## Exercise brief:
Each record that follows should be repeated exactly, with no pictures carried over.

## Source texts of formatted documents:
* * * * *
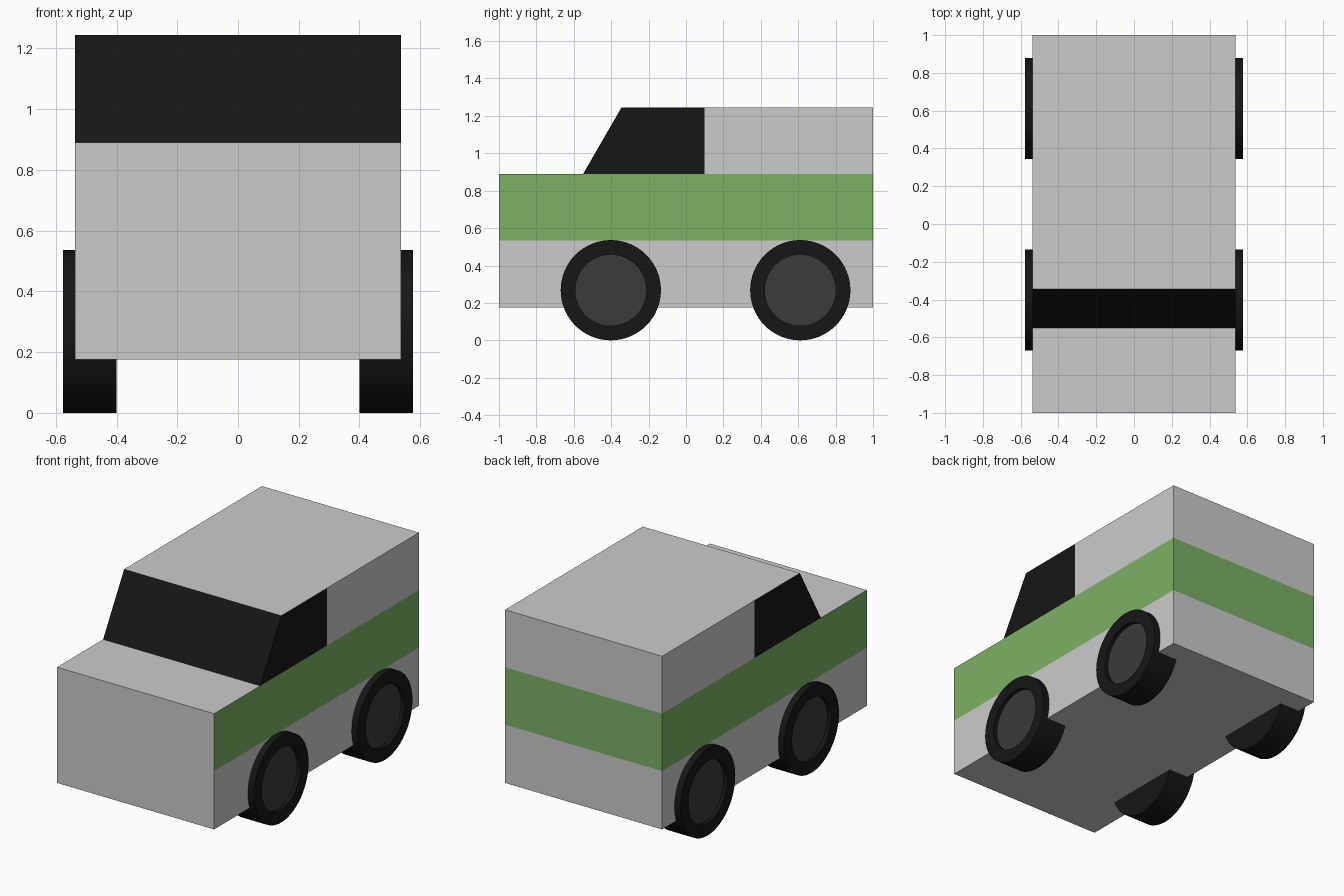
import bpy, bmesh, math
from mathutils import Matrix, Vector

if "Cube" in bpy.data.objects:
    bpy.data.objects.remove(bpy.data.objects["Cube"])


def material(name, color):
    m = bpy.data.materials.new(name)
    m.diffuse_color = (*color, 1)
    m.use_nodes = True
    m.node_tree.nodes["Principled BSDF"].inputs["Base Color"].default_value = m.diffuse_color
    return m


GREY = material("grey_paint", (0.8, 0.8, 0.8))
GREEN = material("green_paint", (0.2, 0.44, 0.13))
BLACK = material("black", (0.008, 0.008, 0.008))
DARK = material("dark_grey", (0.043, 0.043, 0.043))


def finish(bm, name, mats):
    bmesh.ops.recalc_face_normals(bm, faces=bm.faces)
    mesh = bpy.data.meshes.new(name)
    bm.to_mesh(mesh)
    bm.free()
    for m in mats:
        mesh.materials.append(m)
    ob = bpy.data.objects.new(name, mesh)
    bpy.context.collection.objects.link(ob)
    return ob


# Body: side profile (y, z) split into panels; the first ten points are the outline
HALF_W = 0.537
points = [(-1, 0.175), (1, 0.175), (1, 0.535), (1, 0.89), (1, 1.245),
          (0.1, 1.245), (-0.345, 1.245), (-0.55, 0.89), (-1, 0.89),
          (-1, 0.535), (0.1, 0.89)]
panels = [((0, 1, 2, 9), 0),              # lower side
          ((9, 2, 3, 10, 7, 8), 1),       # green stripe
          ((7, 10, 5, 6), 2),             # side window
          ((10, 3, 4, 5), 0)]             # rear side
bm = bmesh.new()
sides = [[bm.verts.new((x, y, z)) for y, z in points] for x in (-HALF_W, HALF_W)]
for vs in sides:
    for idx, mat in panels:
        bm.faces.new([vs[i] for i in idx]).material_index = mat
skin = {2: 1, 6: 2}                       # rear stripe, windscreen
for i in range(10):
    j = (i + 1) % 10
    f = bm.faces.new((sides[0][i], sides[0][j], sides[1][j], sides[1][i]))
    f.material_index = skin.get(i, 0)
finish(bm, "car_body", [GREY, GREEN, BLACK])


# Wheels: spun (x, radius) profile with a recessed hub disc
def wheel(name, side, y):
    r, hub, z = 0.268, 0.19, 0.268
    profile = [(0.40, 0), (0.40, r), (0.577, r), (0.577, hub), (0.552, hub), (0.552, 0)]
    bm = bmesh.new()
    vs = [bm.verts.new((side * x, y, z + rad)) for x, rad in profile]
    edges = [bm.edges.new(p) for p in zip(vs, vs[1:])]
    bmesh.ops.spin(bm, geom=vs + edges, cent=(0, y, z), axis=(1, 0, 0),
                   angle=math.tau, steps=64, use_duplicate=False)
    bmesh.ops.remove_doubles(bm, verts=bm.verts, dist=1e-4)
    for f in bm.faces:
        if all(abs(abs(v.co.x) - 0.552) < 1e-3 for v in f.verts):
            f.material_index = 1
    ob = finish(bm, name, [BLACK, DARK])
    bpy.ops.object.select_all(action='DESELECT')
    ob.select_set(True)
    bpy.context.view_layer.objects.active = ob
    bpy.ops.object.shade_smooth_by_angle(angle=math.radians(30))


for side, s in (("left", -1), ("right", 1)):
    for end, y in (("front", -0.402), ("rear", 0.611)):
        wheel(f"{end}_{side}_wheel", s, y)
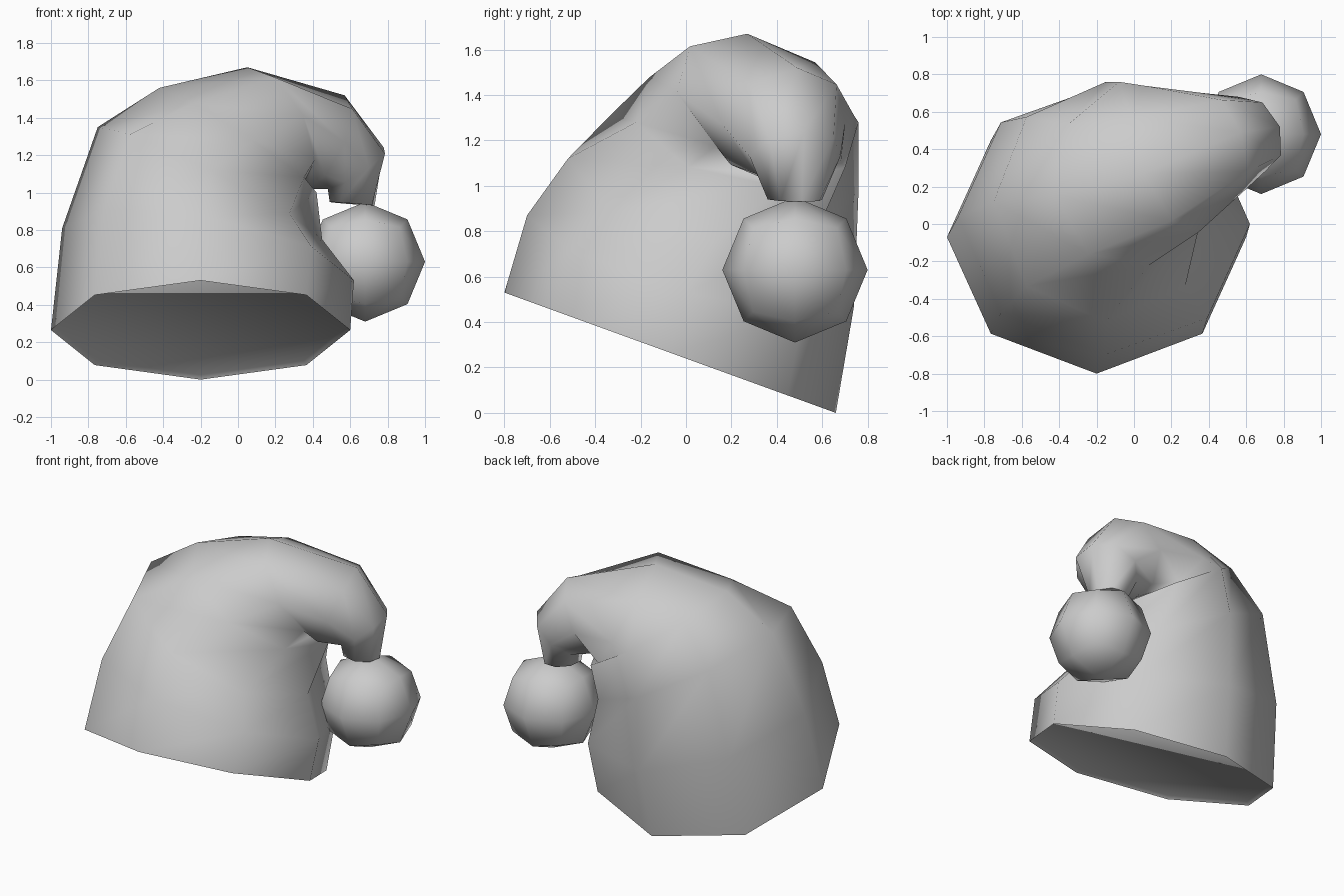
import bpy, bmesh, math
from mathutils import Vector

if "Cube" in bpy.data.objects:
    bpy.data.objects.remove(bpy.data.objects["Cube"])

SIDES = 8


def finish(bm, name, angle):
    bmesh.ops.recalc_face_normals(bm, faces=bm.faces)
    mesh = bpy.data.meshes.new(name)
    bm.to_mesh(mesh)
    bm.free()
    ob = bpy.data.objects.new(name, mesh)
    bpy.context.collection.objects.link(ob)
    bpy.ops.object.select_all(action='DESELECT')
    ob.select_set(True)
    bpy.context.view_layer.objects.active = ob
    bpy.ops.object.shade_smooth_by_angle(angle=math.radians(angle))
    return ob


# Hat: octagonal rings (centre, axis towards the bend, axis towards the back)
rings = [
    ((-.20, -.07, .265), (.80, 0, 0), (0, .73, -.265)),
    ((-.16, .02, .67), (.78, -.02, -.14), (0, .72, -.20)),
    ((-.15, .12, 1.05), (.60, .0, -.30), (0, .64, -.07)),
    ((.00, .27, 1.28), (.42, .12, -.28), (-.08, .49, 0)),
    ((.20, .35, 1.36), (.15, .08, -.31), (-.15, .39, -.05)),
    ((.47, .43, 1.27), (-.10, -.06, -.25), (-.10, .27, 0)),
    ((.63, .48, 1.13), (-.15, -.04, -.11), (-.07, .20, 0)),
    ((.61, .48, .94), (-.12, -.03, .01), (-.03, .12, 0)),
]
bm = bmesh.new()
loops = []
for c, a, b in rings:
    c, a, b = Vector(c), Vector(a), Vector(b)
    loops.append([bm.verts.new(c + a * math.cos(t) + b * math.sin(t))
                  for t in (i * math.tau / SIDES for i in range(SIDES))])
for lo, hi in zip(loops, loops[1:]):
    for i in range(SIDES):
        j = (i + 1) % SIDES
        bm.faces.new((lo[i], lo[j], hi[j], hi[i]))
bm.faces.new(loops[-1])
base = bm.faces.new(loops[0])
# Narrow recessed lip inside the brim
bm.normal_update()
bmesh.ops.recalc_face_normals(bm, faces=bm.faces)
bmesh.ops.inset_region(bm, faces=[base], thickness=.02, depth=-.02)
finish(bm, "hat_cone", 75)

# Pompom: rounded cube
bm = bmesh.new()
bmesh.ops.create_cube(bm, size=2)
bmesh.ops.subdivide_edges(bm, edges=bm.edges[:], cuts=1, use_grid_fill=True)
for v in bm.verts:
    v.co = Vector((.68, .48, .63)) + v.co.normalized() * .32
finish(bm, "pompom", 80)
* * * * *
## Problem solution:
import bpy, bmesh, math
from mathutils import Matrix, Vector

if "Cube" in bpy.data.objects:
    bpy.data.objects.remove(bpy.data.objects["Cube"])


def material(name, color):
    m = bpy.data.materials.new(name)
    m.diffuse_color = (*color, 1)
    m.use_nodes = True
    m.node_tree.nodes["Principled BSDF"].inputs["Base Color"].default_value = m.diffuse_color
    return m


GREY = material("grey_paint", (0.8, 0.8, 0.8))
GREEN = material("green_paint", (0.2, 0.44, 0.13))
BLACK = material("black", (0.008, 0.008, 0.008))
DARK = material("dark_grey", (0.043, 0.043, 0.043))


def finish(bm, name, mats):
    bmesh.ops.recalc_face_normals(bm, faces=bm.faces)
    mesh = bpy.data.meshes.new(name)
    bm.to_mesh(mesh)
    bm.free()
    for m in mats:
        mesh.materials.append(m)
    ob = bpy.data.objects.new(name, mesh)
    bpy.context.collection.objects.link(ob)
    return ob


# Body: side profile (y, z) split into panels; the first ten points are the outline
HALF_W = 0.537
points = [(-1, 0.175), (1, 0.175), (1, 0.535), (1, 0.89), (1, 1.245),
          (0.1, 1.245), (-0.345, 1.245), (-0.55, 0.89), (-1, 0.89),
          (-1, 0.535), (0.1, 0.89)]
panels = [((0, 1, 2, 9), 0),              # lower side
          ((9, 2, 3, 10, 7, 8), 1),       # green stripe
          ((7, 10, 5, 6), 2),             # side window
          ((10, 3, 4, 5), 0)]             # rear side
bm = bmesh.new()
sides = [[bm.verts.new((x, y, z)) for y, z in points] for x in (-HALF_W, HALF_W)]
for vs in sides:
    for idx, mat in panels:
        bm.faces.new([vs[i] for i in idx]).material_index = mat
skin = {2: 1, 6: 2}                       # rear stripe, windscreen
for i in range(10):
    j = (i + 1) % 10
    f = bm.faces.new((sides[0][i], sides[0][j], sides[1][j], sides[1][i]))
    f.material_index = skin.get(i, 0)
finish(bm, "car_body", [GREY, GREEN, BLACK])


# Wheels: spun (x, radius) profile with a recessed hub disc
def wheel(name, side, y):
    r, hub, z = 0.268, 0.19, 0.268
    profile = [(0.40, 0), (0.40, r), (0.577, r), (0.577, hub), (0.552, hub), (0.552, 0)]
    bm = bmesh.new()
    vs = [bm.verts.new((side * x, y, z + rad)) for x, rad in profile]
    edges = [bm.edges.new(p) for p in zip(vs, vs[1:])]
    bmesh.ops.spin(bm, geom=vs + edges, cent=(0, y, z), axis=(1, 0, 0),
                   angle=math.tau, steps=64, use_duplicate=False)
    bmesh.ops.remove_doubles(bm, verts=bm.verts, dist=1e-4)
    for f in bm.faces:
        if all(abs(abs(v.co.x) - 0.552) < 1e-3 for v in f.verts):
            f.material_index = 1
    ob = finish(bm, name, [BLACK, DARK])
    bpy.ops.object.select_all(action='DESELECT')
    ob.select_set(True)
    bpy.context.view_layer.objects.active = ob
    bpy.ops.object.shade_smooth_by_angle(angle=math.radians(30))


for side, s in (("left", -1), ("right", 1)):
    for end, y in (("front", -0.402), ("rear", 0.611)):
        wheel(f"{end}_{side}_wheel", s, y)
import bpy, bmesh, math
from mathutils import Vector

if "Cube" in bpy.data.objects:
    bpy.data.objects.remove(bpy.data.objects["Cube"])

SIDES = 8


def finish(bm, name, angle):
    bmesh.ops.recalc_face_normals(bm, faces=bm.faces)
    mesh = bpy.data.meshes.new(name)
    bm.to_mesh(mesh)
    bm.free()
    ob = bpy.data.objects.new(name, mesh)
    bpy.context.collection.objects.link(ob)
    bpy.ops.object.select_all(action='DESELECT')
    ob.select_set(True)
    bpy.context.view_layer.objects.active = ob
    bpy.ops.object.shade_smooth_by_angle(angle=math.radians(angle))
    return ob


# Hat: octagonal rings (centre, axis towards the bend, axis towards the back)
rings = [
    ((-.20, -.07, .265), (.80, 0, 0), (0, .73, -.265)),
    ((-.16, .02, .67), (.78, -.02, -.14), (0, .72, -.20)),
    ((-.15, .12, 1.05), (.60, .0, -.30), (0, .64, -.07)),
    ((.00, .27, 1.28), (.42, .12, -.28), (-.08, .49, 0)),
    ((.20, .35, 1.36), (.15, .08, -.31), (-.15, .39, -.05)),
    ((.47, .43, 1.27), (-.10, -.06, -.25), (-.10, .27, 0)),
    ((.63, .48, 1.13), (-.15, -.04, -.11), (-.07, .20, 0)),
    ((.61, .48, .94), (-.12, -.03, .01), (-.03, .12, 0)),
]
bm = bmesh.new()
loops = []
for c, a, b in rings:
    c, a, b = Vector(c), Vector(a), Vector(b)
    loops.append([bm.verts.new(c + a * math.cos(t) + b * math.sin(t))
                  for t in (i * math.tau / SIDES for i in range(SIDES))])
for lo, hi in zip(loops, loops[1:]):
    for i in range(SIDES):
        j = (i + 1) % SIDES
        bm.faces.new((lo[i], lo[j], hi[j], hi[i]))
bm.faces.new(loops[-1])
base = bm.faces.new(loops[0])
# Narrow recessed lip inside the brim
bm.normal_update()
bmesh.ops.recalc_face_normals(bm, faces=bm.faces)
bmesh.ops.inset_region(bm, faces=[base], thickness=.02, depth=-.02)
finish(bm, "hat_cone", 75)

# Pompom: rounded cube
bm = bmesh.new()
bmesh.ops.create_cube(bm, size=2)
bmesh.ops.subdivide_edges(bm, edges=bm.edges[:], cuts=1, use_grid_fill=True)
for v in bm.verts:
    v.co = Vector((.68, .48, .63)) + v.co.normalized() * .32
finish(bm, "pompom", 80)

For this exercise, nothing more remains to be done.